“We should leave Afghanistan immediately. No more wasted lives.” — Donald Trump via Twitter, 2013
“I would like to just get out. The problem is, [Afghanistan] just seems to be a lab for terrorists.” — Trump to Tucker Carlson, 2019
“We will withdraw. We have to.” — Pete Buttigieg, 2019
Over seven years, a president, a future president, and an aspiring president have all embraced the same goal: to get out of Afghanistan. Yet the war continues. Democrats sparred on cable news last night about what politicians tend to call America’s longest war, though it’s Afghanistan that’s endured almost 20 years of car bombs, air strikes, and suicide attacks since the United States invaded. Today a highway bus bombing killed 32 people, including children.
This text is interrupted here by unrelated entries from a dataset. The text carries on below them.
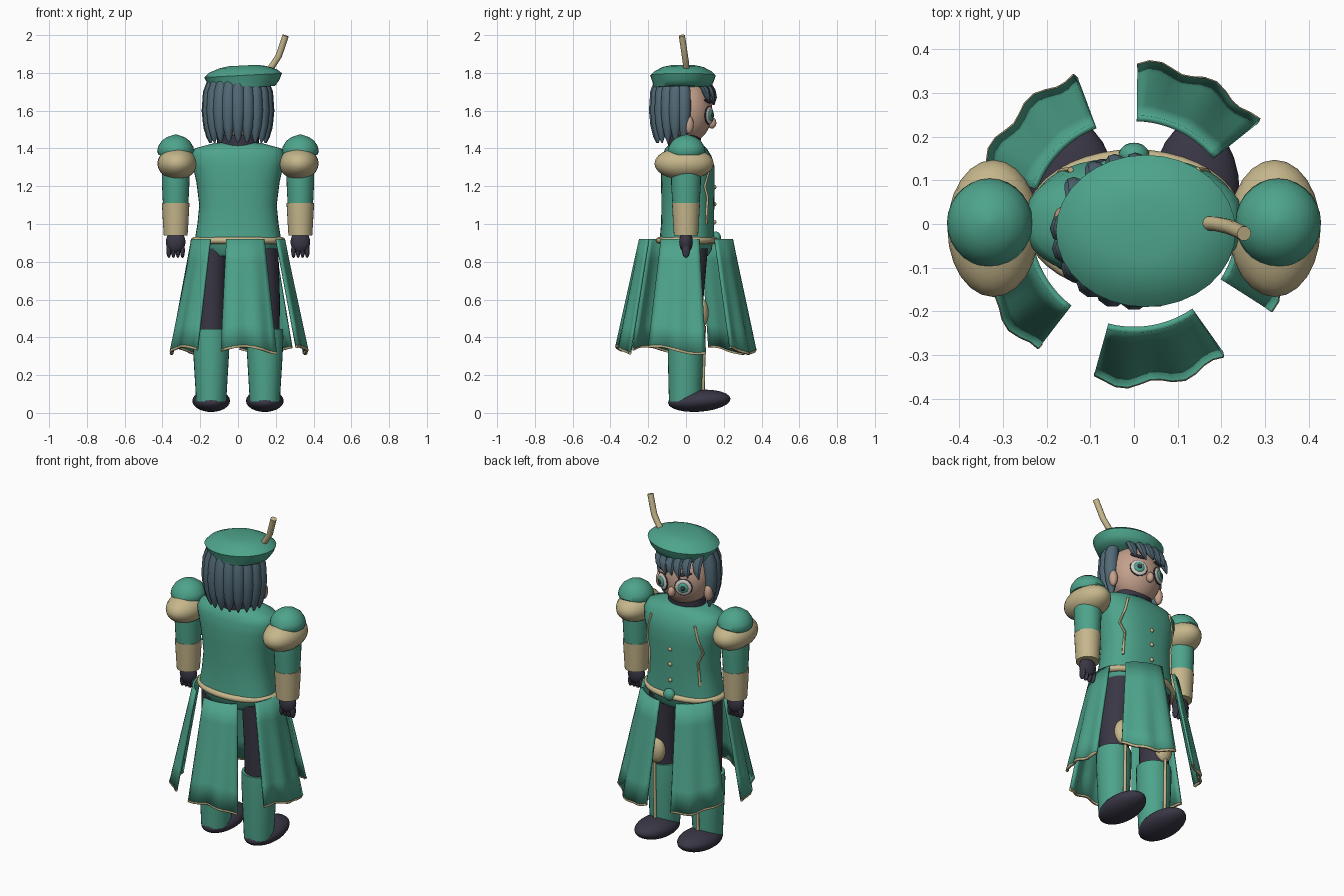
import bpy, bmesh, math
from mathutils import Matrix, Vector

if "Cube" in bpy.data.objects:
    bpy.data.objects.remove(bpy.data.objects["Cube"])


def material(name, r, g, b):
    m = bpy.data.materials.new(name)
    m.diffuse_color = (r, g, b, 1)
    m.use_nodes = True
    m.node_tree.nodes["Principled BSDF"].inputs["Base Color"].default_value = m.diffuse_color
    return m


GREEN = material("green_cloth", 0.075, 0.37, 0.26)
GOLD = material("pale_gold", 0.56, 0.47, 0.26)
DARK = material("charcoal", 0.042, 0.038, 0.06)
HAIR = material("slate_hair", 0.085, 0.145, 0.185)
SKIN = material("skin", 0.55, 0.35, 0.26)
WHITE = material("eye_white", 0.62, 0.6, 0.56)


def finish(name, bm, mat, angle=40):
    bmesh.ops.recalc_face_normals(bm, faces=bm.faces)
    me = bpy.data.meshes.new(name)
    bm.to_mesh(me)
    bm.free()
    me.materials.append(mat)
    me.shade_smooth()
    me.set_sharp_from_angle(angle=math.radians(angle))
    ob = bpy.data.objects.new(name, me)
    bpy.context.collection.objects.link(ob)
    return ob


def ellipsoid(name, loc, size, mat, rot=(0, 0, 0), seg=24):
    bm = bmesh.new()
    bmesh.ops.create_uvsphere(bm, u_segments=seg, v_segments=seg // 2, radius=1)
    ob = finish(name, bm, mat)
    ob.location, ob.scale, ob.rotation_euler = loc, size, rot
    return ob


def loft(name, rings, mat, n=28, power=2.0, angle=40):
    """Stack of rings (z, centre x, centre y, radius x, radius y), capped."""
    bm = bmesh.new()
    rows = []
    for z, cx, cy, rx, ry in rings:
        row = []
        for i in range(n):
            c, s = math.cos(math.tau * i / n), math.sin(math.tau * i / n)
            row.append(bm.verts.new((cx + rx * math.copysign(abs(c) ** (2 / power), c),
                                     cy + ry * math.copysign(abs(s) ** (2 / power), s), z)))
        rows.append(row)
    for a, b in zip(rows, rows[1:]):
        for i in range(n):
            j = (i + 1) % n
            bm.faces.new((a[i], a[j], b[j], b[i]))
    bm.faces.new(rows[0])
    bm.faces.new(rows[-1])
    return finish(name, bm, mat, angle)


def tube(name, pts, radius, mat, closed=False, n=8):
    pts = [Vector(p) for p in pts]
    bm = bmesh.new()
    rows, k = [], len(pts)
    for i, p in enumerate(pts):
        if closed:
            d = pts[(i + 1) % k] - pts[i - 1]
        else:
            d = pts[min(i + 1, k - 1)] - pts[max(i - 1, 0)]
        d.normalize()
        ref = Vector((0, 0, 1)) if abs(d.z) < 0.7 else Vector((0, 1, 0))
        u = d.cross(ref).normalized()
        v = d.cross(u)
        rows.append([bm.verts.new(p + radius * (u * math.cos(math.tau * a / n) + v * math.sin(math.tau * a / n)))
                     for a in range(n)])
    pairs = list(zip(rows, rows[1:])) + ([(rows[-1], rows[0])] if closed else [])
    for a, b in pairs:
        for i in range(n):
            bm.faces.new((a[i], a[(i + 1) % n], b[(i + 1) % n], b[i]))
    if not closed:
        bm.faces.new(rows[0])
        bm.faces.new(rows[-1])
    return finish(name, bm, mat, 60)


# Jacket and hips
loft("jacket", [(0.91, 0, 0.005, 0.23, 0.145), (1.0, 0, 0.008, 0.215, 0.14), (1.1, 0, 0.01, 0.205, 0.14),
                (1.22, 0, 0.01, 0.22, 0.142), (1.3, 0, 0.01, 0.238, 0.142), (1.36, 0, 0.005, 0.25, 0.13),
                (1.4, 0, 0, 0.23, 0.11), (1.43, 0, 0, 0.12, 0.08)], GREEN, 40, 2.4, 60)
loft("hips", [(0.83, 0, 0.005, 0.17, 0.11), (0.86, 0, 0.005, 0.205, 0.13), (0.92, 0, 0.005, 0.225, 0.142)],
     GREEN, 40, 2.4)
loft("collar", [(1.4, 0, -0.01, 0.11, 0.085), (1.47, 0, -0.01, 0.11, 0.09)], DARK)
tube("belt", [(0.233 * math.cos(a), 0.005 + 0.148 * math.sin(a), 0.913)
              for a in [math.tau * i / 40 for i in range(40)]], 0.018, GOLD, True)
ellipsoid("buckle", (0, 0.158, 0.925), (0.035, 0.028, 0.035), GREEN)
for z in (1.01, 1.105, 1.195):
    ellipsoid("button", (0, 0.151, z), (0.012, 0.01, 0.012), GOLD, seg=12)

# Five flared skirt panels with gold hems
def panel_point(centre, u, t, k):
    a = math.radians(centre + 24.5 * u)
    r = 0.242 + 0.118 * t + 0.009 * t * math.cos(7 * u + k)
    z = 0.92 - t * (0.585 + 0.02 * math.sin(2.2 * u + 1.3 * k))
    return Vector((r * math.cos(a), r * math.sin(a), z))


for k, centre in enumerate((-8, 64, 136, 208, 280)):
    bm = bmesh.new()
    us = [-1 + i / 6 for i in range(13)]
    grid = [[bm.verts.new(panel_point(centre, u, j / 5, k)) for u in us] for j in range(6)]
    for a, b in zip(grid, grid[1:]):
        for i in range(12):
            bm.faces.new((b[i], b[i + 1], a[i + 1], a[i]))
    panel = finish("skirt_panel", bm, GREEN, 50)
    mod = panel.modifiers.new("thickness", "SOLIDIFY")
    mod.thickness, mod.offset = 0.014, 0
    tube("skirt_hem", [panel_point(centre, u, 1, k) for u in us], 0.009, GOLD, n=6)

# Parts that repeat on both sides
for s in (-1, 1):
    x = 0.142 * s
    # Legs, boots and shoes
    loft("thigh", [(0.42, x, 0, 0.078, 0.082), (0.6, x, 0.002, 0.08, 0.09), (0.87, x * 0.94, 0.004, 0.08, 0.112)], DARK)
    loft("boot", [(0.06, x, -0.005, 0.08, 0.085), (0.12, x, -0.004, 0.083, 0.088), (0.3, x, -0.002, 0.094, 0.094),
                  (0.4, x, -0.002, 0.098, 0.095), (0.445, x, -0.002, 0.096, 0.094)], GREEN)
    ellipsoid("shoe", (x, 0.07, 0.064), (0.1, 0.166, 0.058), DARK, (math.radians(4), 0, 0))
    ellipsoid("knee_pad", (x, 0.078, 0.53), (0.055, 0.042, 0.08), GOLD)
    tube("boot_stripe", [(x, 0.09, 0.1), (x, 0.094, 0.3), (x, 0.096, 0.46)], 0.009, GOLD)

    # Arms
    x = 0.33 * s
    loft("sleeve", [(1.08, x, 0, 0.066, 0.07), (1.2, x, 0, 0.072, 0.078), (1.34, x, 0, 0.075, 0.08)], GREEN)
    loft("cuff", [(0.94, x, 0, 0.063, 0.064), (1.0, x, 0, 0.067, 0.068), (1.11, x, 0, 0.073, 0.074)], GOLD)
    ellipsoid("shoulder_puff", (0.322 * s, -0.01, 1.32), (0.105, 0.157, 0.086), GOLD)
    loft("shoulder_cap", [(1.365, x, 0.003, 0.09, 0.09), (1.385, x, 0.003, 0.098, 0.101),
                          (1.41, x, 0.003, 0.093, 0.095), (1.44, x, 0.003, 0.074, 0.076),
                          (1.46, x, 0.003, 0.047, 0.048), (1.473, x, 0.003, 0.008, 0.008)], GREEN)
    ellipsoid("hand", (x, 0, 0.905), (0.052, 0.036, 0.06), DARK)
    for f in range(4):
        ellipsoid("finger", (x + (f - 1.5) * 0.024, 0, 0.86), (0.013, 0.022, 0.04), DARK, seg=12)

    # Jacket piping that follows the chest
    path = []
    for px, z, rx in ((0.145, 1.36, 0.25), (0.165, 1.28, 0.232), (0.185, 1.2, 0.218),
                      (0.16, 1.14, 0.21), (0.165, 1.07, 0.208), (0.17, 1.0, 0.215)):
        ry = 0.13 if z > 1.3 else 0.142
        path.append((s * px, 0.01 + ry * (1 - (px / rx) ** 2.4) ** (1 / 2.4), z))
    tube("jacket_piping", path, 0.007, GOLD, n=6)

    # Ears, eyes and brows
    ellipsoid("ear", (0.16 * s, 0.015, 1.525), (0.024, 0.026, 0.048), SKIN, seg=16)
    turn = math.radians(-24 * s)
    out = Vector((math.sin(-turn), math.cos(turn), 0))
    eye = Vector((0.068 * s, 0.121, 1.575))
    for part, depth, r, mat in (("eye_rim", 0.0, 0.05, DARK), ("eye_white", 0.005, 0.046, WHITE),
                                ("iris", 0.012, 0.03, GREEN), ("pupil", 0.018, 0.014, DARK)):
        ellipsoid(part, eye + out * depth, (r, 0.011, r), mat, (0, 0, turn))
    ellipsoid("eyebrow", (0.07 * s, 0.118, 1.65), (0.045, 0.014, 0.009), DARK, (0, math.radians(-10 * s), turn))

# Head
ellipsoid("head", (0, 0.005, 1.595), (0.15, 0.135, 0.17), SKIN, seg=32)
ellipsoid("nose", (0, 0.137, 1.535), (0.021, 0.024, 0.03), SKIN, seg=16)

# Hair: cap, long locks round the back, short fringe
ellipsoid("hair_cap", (0, -0.035, 1.63), (0.155, 0.13, 0.13), HAIR)
for i in range(11):
    a = math.radians(176 + 18.8 * i)
    dx, dy = math.cos(a), math.sin(a)
    rings = [(z, 0.155 * w * dx, -0.02 + 0.14 * w * dy, r, r)
             for z, w, r in ((1.77, 0.85, 0.028), (1.7, 0.96, 0.037), (1.6, 1.0, 0.038),
                             (1.52, 1.0, 0.03), (1.46, 0.98, 0.017), (1.43, 0.96, 0.004))]
    loft("hair_lock", rings, HAIR, 10)
for i in range(6):
    fx = -0.13 + 0.047 * i
    fy = 0.005 + 0.135 * math.sqrt(1 - (fx / 0.16) ** 2)
    low = 1.63 + 0.012 * (i % 2)
    loft("fringe_lock", [(1.76, fx, fy - 0.035, 0.024, 0.02), (1.71, fx, fy - 0.005, 0.029, 0.022),
                         (1.67, fx - 0.008, fy + 0.008, 0.021, 0.016), (low, fx - 0.022, fy + 0.012, 0.003, 0.003)],
         HAIR, 8)

# Beret, leaning slightly, with a plume
beret = loft("beret", [(-0.065, -0.006, -0.005, 0.172, 0.15), (-0.035, 0, 0, 0.19, 0.162), (0, 0, 0, 0.206, 0.174),
                       (0.022, 0, 0, 0.182, 0.15), (0.043, 0, 0, 0.125, 0.11), (0.052, 0, 0, 0.075, 0.07)],
             GREEN, 32, 2.0, 60)
beret.location = (0.027, -0.016, 1.787)
beret.rotation_euler = (0, math.radians(-3), 0)
tube("plume", [(0.165, 0.002, 1.815), (0.19, 0, 1.85), (0.216, -0.006, 1.89), (0.233, -0.013, 1.94),
               (0.252, -0.022, 1.997)], 0.017, GOLD, n=10)
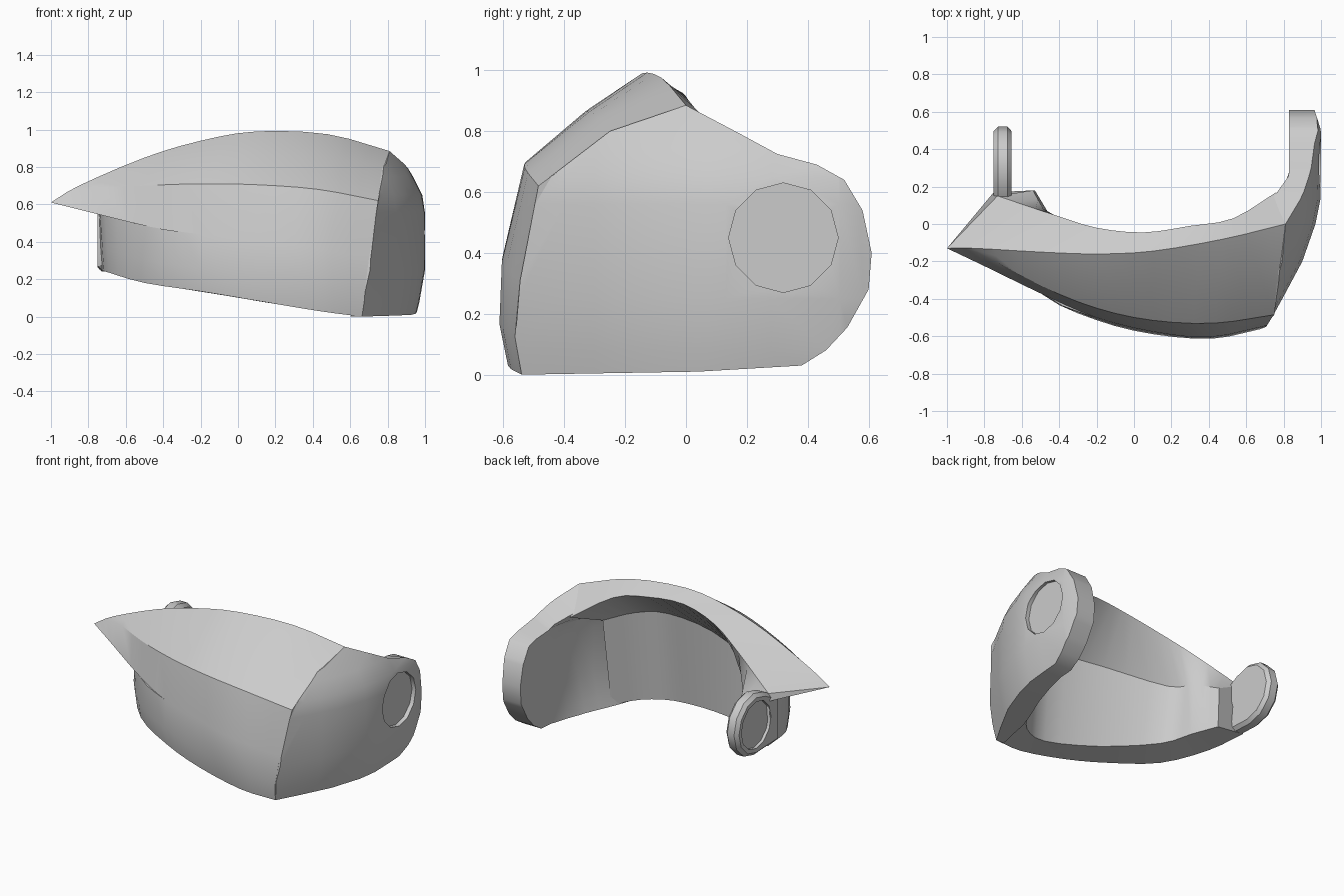
import bpy, bmesh, math
from mathutils import Vector

if "Cube" in bpy.data.objects:
    bpy.data.objects.remove(bpy.data.objects["Cube"])

STEPS = 18


def sample(points, n=STEPS):
    """Catmull-Rom curve through the points, n + 1 samples."""
    p = [Vector(q) for q in points]
    p = [2 * p[0] - p[1]] + p + [2 * p[-1] - p[-2]]
    out = []
    for i in range(n + 1):
        u = i / n * (len(points) - 1)
        k = min(int(u), len(points) - 2)
        t = u - k
        a, b, c, d = p[k:k + 4]
        out.append(0.5 * (2 * b + (c - a) * t + (2 * a - 5 * b + 4 * c - d) * t * t
                          + (3 * b - a - 3 * c + d) * t ** 3))
    return out


def lerp_table(table, v):
    """Piecewise linear lookup."""
    if v <= table[0][0]:
        return table[0][1]
    for (a, fa), (b, fb) in zip(table, table[1:]):
        if v <= b:
            return fa + (fb - fa) * (v - a) / (b - a)
    return table[-1][1]


def finish(bm, name):
    bmesh.ops.remove_doubles(bm, verts=bm.verts, dist=0.0005)
    bmesh.ops.recalc_face_normals(bm, faces=bm.faces)
    me = bpy.data.meshes.new(name)
    bm.to_mesh(me)
    bm.free()
    ob = bpy.data.objects.new(name, me)
    bpy.context.collection.objects.link(ob)
    return ob


def activate(ob):
    bpy.ops.object.select_all(action='DESELECT')
    ob.select_set(True)
    bpy.context.view_layer.objects.active = ob


def smooth(ob, angle=28):
    activate(ob)
    bpy.ops.object.shade_smooth_by_angle(angle=math.radians(angle))


def plate(name, outline, outer, inner, cuts_y=(), cuts_z=(), drop=lambda z: 0):
    """Solid side plate from a (y, z) outline and x functions for both faces."""
    bm = bmesh.new()
    bm.faces.new([bm.verts.new((0, y, z)) for y, z in outline])
    for axis, cuts in ((1, cuts_y), (2, cuts_z)):
        for c in cuts:
            co, no = Vector(), Vector()
            co[axis], no[axis] = c, 1
            bmesh.ops.bisect_plane(bm, geom=bm.verts[:] + bm.edges[:] + bm.faces[:],
                                   plane_co=co, plane_no=no)
    base = bm.verts[:]
    ext = bmesh.ops.extrude_face_region(bm, geom=bm.faces[:], use_keep_orig=True)
    for v in ext['geom']:
        if isinstance(v, bmesh.types.BMVert):
            v.co.x = inner(v.co.y, v.co.z)
            v.co.z -= drop(v.co.z)
    for v in base:
        v.co.x = outer(v.co.y, v.co.z)
    return finish(bm, name)


def recess(ob, x, y, z, r, depth):
    """Cut a shallow round socket into a plate."""
    bpy.ops.mesh.primitive_cylinder_add(vertices=12, radius=r, depth=2 * depth,
                                        location=(x, y, z), rotation=(0, math.pi / 2, 0))
    cutter = bpy.context.object
    cutter.hide_render = True
    mod = ob.modifiers.new("socket", 'BOOLEAN')
    mod.operation, mod.solver, mod.object = 'DIFFERENCE', 'EXACT', cutter
    activate(ob)
    bpy.ops.object.modifier_apply(modifier=mod.name)
    bpy.data.objects.remove(cutter)


# Front shell: rails running from the pointed left tip to the right corner
top = [(-1, -.13, .61), (-.85, -.13, .70), (-.5, -.15, .85), (-.2, -.16, .94),
       (.1, -.145, .99), (.48, -.08, .975), (.81, 0, .885)]
crease = [(-1, -.13, .61), (-.83, -.155, .68), (-.5, -.33, .70), (-.2, -.45, .71),
          (.1, -.515, .705), (.43, -.53, .68), (.75, -.485, .62)]
beak = [(-1, -.13, .61), (-.8, -.225, .56), (-.47, -.385, .48), (-.2, -.5, .44),
        (.1, -.575, .41), (.4, -.605, .37), (.70, -.545, .31)]
wall = [(-.75, .17, .56), (-.71, -.1, .54)] + beak[2:]
bottom = [(-.74, .17, .25), (-.69, -.1, .235), (-.5, -.34, .18), (-.2, -.49, .135),
          (.1, -.565, .085), (.43, -.585, .03), (.66, -.54, 0)]
in_bottom = [(-.53, .18, .22), (-.44, .03, .20), (-.335, -.14, .17), (.01, -.32, .10),
             (.38, -.41, .04), (.58, -.34, .02), (.70, -.19, .01)]
in_crease = [(-.54, .18, .5), (-.46, .03, .56), (-.39, -.14, .60), (0, -.29, .66),
             (.38, -.35, .66), (.58, -.28, .64), (.73, -.14, .6)]
rim = [(-.73, .15, .60), (-.43, .05, .765), (-.2, -.02, .87), (.05, -.045, .93),
       (.3, -.01, .925), (.53, .03, .875), (.76, .17, .73)]

rails = [sample(r) for r in (top, crease, beak, wall, bottom, in_bottom, in_crease, rim)]
# extra bulges on the upper slope and the lower wall
swell = [(4, 0), (9, .018), (13, .018), (18, .047)]
slope = [a.lerp(b, .5) + Vector((0, 0, lerp_table(swell, i)))
         for i, (a, b) in enumerate(zip(rails[0], rails[1]))]
belly = [a.lerp(b, .6) + Vector((0, -.02, 0)) for a, b in zip(rails[3], rails[4])]
rails.insert(4, belly)
rails.insert(1, slope)

bm = bmesh.new()
grid = [[bm.verts.new(r[i]) for r in rails] for i in range(STEPS + 1)]
n = len(rails)
for a, b in zip(grid, grid[1:]):
    for j in range(n):
        k = (j + 1) % n
        bm.faces.new((a[j], a[k], b[k], b[j]))
bm.faces.new(grid[0])
bm.faces.new(grid[-1])
smooth(finish(bm, "front_shell"))

# Right side plate with rounded ear; its inner rim drops a little
right_outline = [(-.54, 0), (.04, .01), (.38, .03), (.46, .08), (.53, .155), (.60, .28),
                 (.61, .40), (.58, .54), (.52, .64), (.43, .69), (.30, .725), (.18, .79),
                 (0, .885), (-.25, .80), (-.485, .62), (-.545, .31), (-.56, .13)]
bulge_y = [(-.56, .70), (-.48, .75), (-.2, .90), (0, .97), (.15, 1), (.5, 1), (.61, .965)]
bulge_z = [(0, -.05), (.08, -.03), (.25, 0), (.56, 0), (.65, -.015), (.75, -.065),
           (.80, -.095), (.885, -.16)]
thickness = [(-.54, .06), (-.3, .15), (-.2, .17), (0, .16), (.15, .15), (.28, .10)]


def right_x(y, z):
    return lerp_table(bulge_y, y) + lerp_table(bulge_z, z)


right = plate("right_side_plate", right_outline, right_x,
              lambda y, z: min(.83, right_x(y, z) - lerp_table(thickness, y)),
              (-.4, -.3, -.2, -.1, 0, .13, .28, .505), (.08, .25, .56, .65, .75),
              lambda z: lerp_table([(.66, 0), (.73, .055), (.885, .055)], z))
recess(right, 1.0, .32, .45, .18, .03)
smooth(right, 36)

# Left ear: small rounded tab behind the left wall
left_outline = [(.05, .25), (.2, .245)]
left_outline += [(.31 + .21 * math.cos(a), .45 + .21 * math.sin(a))
                 for a in (math.radians(d) for d in range(-90, 121, 30))]
left_outline += [(.05, .55)]
left = plate("left_ear", left_outline, lambda y, z: -.75, lambda y, z: -.655)
bev = left.modifiers.new("edge", 'BEVEL')
bev.width, bev.segments, bev.limit_method = .022, 1, 'ANGLE'
bev.angle_limit = math.radians(50)
activate(left)
bpy.ops.object.modifier_apply(modifier=bev.name)
recess(left, -.75, .31, .45, .16, .02)
smooth(left, 32)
Two American soldiers who were toddlers when the September 11 attacks took place also died in Afghanistan this week.
Washington’s policy reflects the ambivalence of successive presidents who have promised to leave yet fear the deadly consequences of doing so. Just Monday, Secretary of State Mike Pompeo declared publicly the expectation that the United States would be out before the 2020 election, joking that this would be “job-enhancing” for him. His own special envoy Zalmay Khalilzad was in Afghanistan trying to set the conditions for a withdrawal, but told an Afghan television station that no timeline had been agreed on yet.